Though BP’s second best quarterly return for a decade, today’s result is down nearly a fifth from its record posted in the same quarter in 2022, reflecting recent drops in wholesale energy prices, slowing after last year’s Ukraine-fuelled surge.
BP says it earns only 10% of its profits in the UK. It repeated today that it has paid £ 800 million in UK taxes since chancellor Rishi Sunak last year bowed to pressure & introduced an Energy Profits Levy.
A nominal 75% top rate of tax confronts North Sea operators, made up of standard corporation tax, an additional 10% supplementary, plus the windfall. But generous tax breaks on upgraded and new equipment allow BP and its peers to minimise tax exposure.
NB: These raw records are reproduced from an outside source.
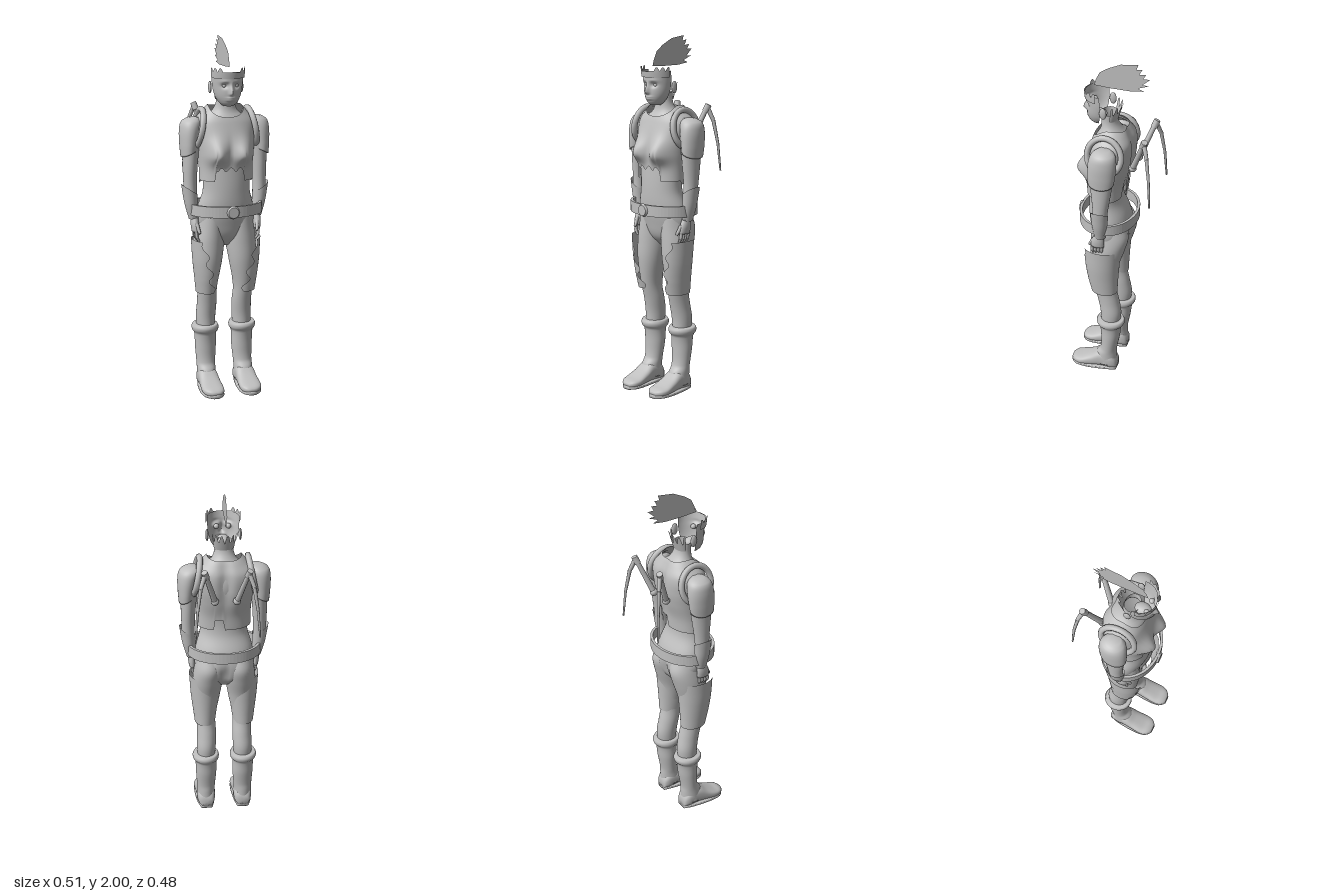
import * as THREE from 'three';
import { mergeVertices } from 'three/addons/utils/BufferGeometryUtils.js';

const grey = new THREE.MeshStandardMaterial({ color: 0xc0c0c0, side: THREE.DoubleSide });
grey.name = 'plain grey';
const { sin, cos, abs, exp, PI } = Math;
const V = (x, y, z) => new THREE.Vector3(x, y, z);
const hill = (d, w) => exp(-((d / w) ** 2));

function add(parent, name, geometry, x = 0, y = 0, z = 0) {
  const mesh = new THREE.Mesh(geometry, grey);
  mesh.name = name;
  mesh.position.set(x, y, z);
  parent.add(mesh);
  return mesh;
}

// Smooth interpolation of cross-sections [y, centreX, radiusX, zBack, zFront]
function section(S, y) {
  let i = 0;
  while (i < S.length - 2 && y > S[i + 1][0]) i++;
  const a = S[i], b = S[i + 1], h = b[0] - a[0];
  const t = Math.min(1, Math.max(0, (y - a[0]) / h));
  const slope = (j, k) => {
    const p = S[Math.max(0, j - 1)], q = S[Math.min(S.length - 1, j + 1)];
    return (q[k] - p[k]) / (q[0] - p[0]);
  };
  return [1, 2, 3, 4].map((k) => {
    const t2 = t * t, t3 = t2 * t;
    return (2 * t3 - 3 * t2 + 1) * a[k] + (3 * t2 - 2 * t3) * b[k]
      + h * ((t3 - 2 * t2 + t) * slope(i, k) + (t3 - t2) * slope(i + 1, k));
  });
}

// Skin over cross-sections; angle 0 is +x and 90 degrees is the front
function loft(S, o = {}) {
  const { nu = 40, nv = 24, cap = false, power = 1, bump } = o;
  const from = o.from ?? (() => 0), to = o.to ?? (() => 2 * PI);
  const lo = o.lo ?? (() => S[0][0]), hi = o.hi ?? (() => S[S.length - 1][0]);
  const pos = [], index = [], first = cap ? -1 : 0, last = cap ? nv + 1 : nv;
  const bend = (c) => Math.sign(c) * abs(c) ** power;
  for (let j = first; j <= last; j++) {
    const v = Math.min(1, Math.max(0, j / nv)), k = j < 0 || j > nv ? 0 : 1;
    for (let i = 0; i <= nu; i++) {
      const a0 = from(v), a = a0 + (to(v) - a0) * i / nu;
      const y = lo(a) + (hi(a) - lo(a)) * v;
      const [cx, rx, zb, zf] = section(S, y);
      const p = V(cx + k * rx * bend(cos(a)), y, (zb + zf) / 2 + k * (zf - zb) / 2 * bend(sin(a)));
      if (bump) bump(p, a);
      pos.push(p.x, p.y, p.z);
    }
  }
  const w = nu + 1;
  for (let j = 0; j < last - first; j++) for (let i = 0; i < nu; i++) {
    const a = j * w + i, b = a + w;
    index.push(a, b, a + 1, a + 1, b, b + 1);
  }
  let g = new THREE.BufferGeometry();
  g.setAttribute('position', new THREE.Float32BufferAttribute(pos, 3));
  g.setIndex(index);
  g = mergeVertices(g, 1e-5);
  g.computeVertexNormals();
  return g;
}

// Tapered rod between two points
function rod(parent, name, a, b, ra, rb) {
  const d = b.clone().sub(a), m = a.clone().add(b).multiplyScalar(0.5);
  const mesh = add(parent, name, new THREE.CylinderGeometry(rb, ra, d.length(), 8), m.x, m.y, m.z);
  mesh.quaternion.setFromUnitVectors(V(0, 1, 0), d.normalize());
  return mesh;
}

function buildHead(g) {
  const face = [[1.632, 0, 0.03, 0.06, 0.135], [1.65, 0, 0.05, 0.03, 0.152], [1.69, 0, 0.072, 0, 0.162],
    [1.75, 0, 0.084, -0.01, 0.163], [1.82, 0, 0.088, -0.01, 0.172]];
  add(g, 'face', loft(face, {
    nu: 72, nv: 48, from: () => -0.1, to: () => PI + 0.1,
    bump: (p, a) => {
      if (sin(a) < 0.5) return;
      const x = abs(p.x);
      p.z += 0.024 * hill(x, 0.012) * hill(p.y - 1.705, p.y > 1.705 ? 0.04 : 0.012);
      p.z -= 0.014 * hill(x - 0.033, 0.018) * hill(p.y - 1.745, 0.014);
      p.z += 0.007 * hill(x, 0.025) * (hill(p.y - 1.679, 0.006) + hill(p.y - 1.667, 0.006));
      p.z += 0.004 * hill(x - 0.035, 0.025) * hill(p.y - 1.768, 0.01);
    },
  }));
  // Band with raised jagged ends
  const band = face.map(([y, c, r, b, f]) => [y, c, r + 0.007, b - 0.004, f + 0.007]);
  band.push([1.86, 0, 0.095, -0.014, 0.18]);
  add(g, 'headband', loft(band, {
    nu: 72, nv: 4, from: () => 0.1, to: () => PI - 0.1, lo: () => 1.785,
    hi: (a) => 1.818 + (abs(cos(a)) > 0.5 ? 0.024 * abs(sin(a * 9)) : 0),
  }));
  add(g, 'mouthCavity', new THREE.SphereGeometry(1, 16, 10), 0, 1.68, 0.1).scale.set(0.036, 0.026, 0.046);
  for (const s of [-1, 1]) {
    add(g, 'eye', new THREE.SphereGeometry(0.015, 16, 12), s * 0.033, 1.745, 0.133);
    add(g, 'ear', new THREE.SphereGeometry(1, 12, 10), s * 0.09, 1.73, 0.05).scale.set(0.009, 0.034, 0.02);
  }
  add(g, 'napeHair', loft([[1.66, 0, 0.055, -0.005, 0.07], [1.77, 0, 0.07, -0.04, 0.08]], {
    nu: 40, nv: 4, from: () => PI * 1.05, to: () => PI * 1.95,
    hi: (a) => 1.70 + 0.055 * abs(sin(a * 6)),
  }));
  // Plume standing in the middle plane
  const plume = [[0.127, 1.844], [0.116, 1.88], [0.095, 1.923], [0.048, 1.955], [-0.02, 1.987], [-0.116, 2],
    [-0.106, 1.97], [-0.138, 1.976], [-0.122, 1.945], [-0.159, 1.95], [-0.143, 1.923], [-0.18, 1.923],
    [-0.138, 1.886], [-0.175, 1.886], [-0.116, 1.862], [-0.148, 1.849], [-0.074, 1.839], [0.03, 1.839]];
  const shape = new THREE.Shape(plume.map(([z, y]) => new THREE.Vector2(-z, y)));
  add(g, 'plume', new THREE.ShapeGeometry(shape).rotateY(PI / 2));
}

function buildTorso(g) {
  add(g, 'body', loft([[0.84, 0, 0.05, -0.03, 0.06], [0.89, 0, 0.13, -0.07, 0.105], [0.97, 0, 0.168, -0.088, 0.13],
    [1.06, 0, 0.16, -0.07, 0.148], [1.16, 0, 0.133, -0.035, 0.152], [1.28, 0, 0.138, -0.04, 0.148],
    [1.45, 0, 0.15, -0.085, 0.14], [1.55, 0, 0.13, -0.075, 0.115], [1.595, 0, 0.075, -0.035, 0.09],
    [1.64, 0, 0.053, -0.008, 0.083], [1.7, 0, 0.052, 0, 0.085]], {
    nv: 60, bump: (p, a) => {
      if (sin(a) < 0) p.z += 0.025 * hill(p.x, 0.025) * hill(p.y - 0.92, 0.07);
    },
  }));
  add(g, 'vest', loft([[1.19, 0, 0.15, -0.05, 0.16], [1.28, 0, 0.15, -0.06, 0.157], [1.37, 0, 0.157, -0.085, 0.157],
    [1.45, 0, 0.167, -0.1, 0.153], [1.54, 0, 0.17, -0.1, 0.13], [1.595, 0, 0.125, -0.078, 0.108],
    [1.635, 0, 0.09, -0.055, 0.09]], {
    nu: 96, nv: 48, power: 0.9,
    lo: (a) => {
      const c = cos(a);
      if (sin(a) > 0) return abs(c) < 0.5 ? 1.285 + 0.012 * cos(c * 20) : 1.22;
      return c > 0 && c < 0.35 ? 1.265 : 1.2;
    },
    hi: (a) => (sin(a) > 0 ? 1.63 - 0.06 * sin(a) ** 2 : 1.63 - 0.012 * sin(a) ** 2),
    bump: (p, a) => {
      const up = p.y - 1.365;
      if (sin(a) > 0) p.z += 0.058 * hill(abs(p.x) - 0.075, 0.055) * hill(up, up > 0 ? 0.075 : 0.05);
      else p.z += 0.02 * hill(p.x, 0.035) * hill(p.y - 1.5, 0.15);
    },
  }));
  // Belt ring and round buckle
  const ring = new THREE.Shape().absellipse(0, 0, 0.208, 0.165, 0, 2 * PI);
  ring.holes.push(new THREE.Path().absellipse(0, 0, 0.193, 0.15, 0, 2 * PI, true));
  const belt = new THREE.ExtrudeGeometry(ring, { depth: 0.062, bevelEnabled: false, curveSegments: 32 });
  add(g, 'belt', belt.rotateX(-PI / 2), 0, 1.026, 0.04);
  add(g, 'buckle', new THREE.CylinderGeometry(0.03, 0.038, 0.014, 12).rotateX(PI / 2), 0, 1.055, 0.207);
}

function buildArm(g) {
  add(g, 'arm', loft([[1.0, 0.18, 0.022, 0.02, 0.075], [1.1, 0.197, 0.034, 0, 0.075], [1.2, 0.2, 0.037, -0.012, 0.075],
    [1.32, 0.198, 0.042, -0.03, 0.085], [1.45, 0.19, 0.05, -0.045, 0.09], [1.53, 0.17, 0.045, -0.035, 0.075]],
  { cap: true }));
  add(g, 'shoulderGuard', loft([[1.35, 0.208, 0.042, -0.042, 0.096], [1.42, 0.206, 0.049, -0.053, 0.1],
    [1.5, 0.198, 0.057, -0.057, 0.096], [1.545, 0.188, 0.054, -0.045, 0.08], [1.565, 0.178, 0.03, -0.015, 0.055]],
  { cap: true, lo: (a) => 1.35 + 0.04 * (1 - cos(a)) / 2 }));
  add(g, 'gauntlet', loft([[1.0, 0.183, 0.027, 0.01, 0.07], [1.08, 0.196, 0.036, -0.004, 0.08],
    [1.15, 0.202, 0.042, -0.012, 0.085], [1.2, 0.206, 0.045, -0.018, 0.088]],
  { hi: (a) => 1.165 + 0.03 * cos(a) }));
  // Arm-hole rim
  const loop = [];
  for (let i = 0; i < 12; i++) {
    const a = i * PI / 6;
    loop.push(V(0.152 - 0.02 * sin(a), 1.505 + 0.103 * sin(a), 0.025 + 0.095 * cos(a)));
  }
  add(g, 'armholeRim', new THREE.TubeGeometry(new THREE.CatmullRomCurve3(loop, true), 40, 0.017, 8, true));
  // Hand with slightly curled fingers
  add(g, 'palm', loft([[0.93, 0.178, 0.019, 0.02, 0.095], [0.97, 0.18, 0.022, 0.018, 0.09],
    [1.02, 0.18, 0.02, 0.022, 0.07]], { cap: true, nu: 20, nv: 8 }));
  for (let i = 0; i < 4; i++) {
    const z = 0.03 + i * 0.018;
    rod(g, 'finger', V(0.18, 0.94, z), V(0.178, 0.9, z + 0.006), 0.01, 0.009);
    rod(g, 'fingerTip', V(0.178, 0.902, z + 0.006), V(0.163, 0.875, z + 0.004), 0.009, 0.006);
  }
  rod(g, 'thumb', V(0.175, 0.975, 0.08), V(0.165, 0.925, 0.108), 0.012, 0.008);
}

function buildLeg(g) {
  add(g, 'leg', loft([[0.34, 0.107, 0.05, -0.05, 0.06], [0.42, 0.106, 0.055, -0.058, 0.063], [0.5, 0.103, 0.055, -0.045, 0.077],
    [0.6, 0.105, 0.055, -0.028, 0.1], [0.75, 0.1, 0.077, -0.04, 0.122], [0.87, 0.092, 0.087, -0.075, 0.124],
    [0.95, 0.085, 0.083, -0.092, 0.122], [1.02, 0.08, 0.075, -0.07, 0.12]], { nv: 40, cap: true }));
  // Thigh plate with a jagged front edge
  add(g, 'thighPlate', loft([[0.575, 0.111, 0.059, -0.036, 0.115], [0.66, 0.11, 0.07, -0.04, 0.135],
    [0.76, 0.109, 0.082, -0.047, 0.15], [0.885, 0.108, 0.09, -0.058, 0.158]], {
    nu: 56, nv: 40, from: () => -PI * 0.97,
    to: (v) => 1.95 - 0.95 * v + 0.3 * sin(v * 19) * (1 - v * 0.6),
    hi: (a) => 0.875 + 0.012 * cos(a),
  }));
  add(g, 'boot', loft([[0.04, 0.11, 0.054, -0.034, 0.1], [0.11, 0.11, 0.053, -0.034, 0.09], [0.15, 0.109, 0.054, -0.034, 0.065],
    [0.24, 0.108, 0.06, -0.05, 0.06], [0.325, 0.109, 0.063, -0.062, 0.068], [0.338, 0.109, 0.073, -0.074, 0.08],
    [0.36, 0.11, 0.077, -0.08, 0.086], [0.376, 0.11, 0.07, -0.072, 0.078]], { nv: 44, cap: true }));
  // Foot is skinned along its length, then laid flat
  add(g, 'foot', loft([[-0.036, 0.108, 0.035, -0.07, -0.01], [-0.01, 0.109, 0.05, -0.11, -0.008], [0.06, 0.11, 0.055, -0.125, -0.012],
    [0.12, 0.11, 0.059, -0.088, -0.01], [0.18, 0.11, 0.062, -0.06, -0.008], [0.22, 0.108, 0.05, -0.05, -0.01],
    [0.24, 0.106, 0.026, -0.038, -0.016]], { cap: true, power: 0.75 }).rotateX(PI / 2));
  add(g, 'sole', loft([[-0.036, 0.108, 0.035, -0.022, 0], [0.02, 0.11, 0.05, -0.022, 0], [0.15, 0.11, 0.063, -0.022, 0],
    [0.215, 0.108, 0.053, -0.022, 0], [0.242, 0.106, 0.024, -0.022, 0]],
  { cap: true, power: 0.5, nv: 16 }).rotateX(PI / 2));
}

function buildBackArm(g) {
  const base = V(0.06, 1.405, -0.108), apex = V(0.117, 1.605, -0.185);
  add(g, 'backMount', new THREE.SphereGeometry(0.022, 12, 8), base.x, base.y, base.z);
  rod(g, 'backStrut', base, apex, 0.017, 0.013);
  rod(g, 'backJoint', V(0.11, 1.58, -0.176), V(0.122, 1.618, -0.19), 0.018, 0.018);
  const pts = [apex, V(0.143, 1.53, -0.208), V(0.162, 1.4, -0.226), V(0.174, 1.245, -0.236)];
  pts.slice(1).forEach((p, i) => rod(g, 'backBlade', pts[i], p, 0.014 - i * 0.003, 0.011 - i * 0.003));
}

export function createModel() {
  const model = new THREE.Group();
  model.name = 'armouredFigure';
  buildHead(model);
  buildTorso(model);
  for (const s of [1, -1]) {
    const side = new THREE.Group();
    side.name = s > 0 ? 'leftLimbs' : 'rightLimbs';
    side.scale.x = s;
    buildArm(side);
    buildLeg(side);
    buildBackArm(side);
    model.add(side);
  }
  return model;
}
The multinational cited strong performance in its gas or oil trading units, plus lower costs of refining, as causes for the near-record profits.
BP chief executive Bernard Looney, pictured, said: “This has been a quarter of strong performance and strategic delivery as we continue to focus on safe and reliable operations.”
The company will maintain its dividend and buy back a further $1.25 bn in shares, after $2.25 billion bought back in the previous quarter. BP’s share price dropped by 4% in early LSE trading. Shell will report on Thursday.
Last week climate activists demonstrated at BP’s annual meeting, angered at its weakening of commitments to fight climate change.
Labour called for a toughening of the windfall curbs. Shadow energy secretary Ed Miliband said: “The Tory windfall tax is still full of get-out clauses, with billions being bunged at oil and gas companies in special subsidies not available in any other part of the energy sector.”
TUC general secretary Paul Nowak told the Guardian “These eye-watering profits are an insult to working families as millions struggle with sky-high bills.
“The government has left billions on the table by refusing to impose a proper windfall tax on the likes of BP. And even now ministers are refusing to take action to fix our broken energy market and stop this obscene price gouging”.
Amid £2.9bn of worldwide investments in the quarter, BP this month paid developer Harbour Energy for a 40% stake in its Viking CCS project. Repurposing depleted gasfields off the Humberside coast, it aims to meet up to a third of the UK’s annual target of capturing 30 million tonnes of carbon dioxide by 2030.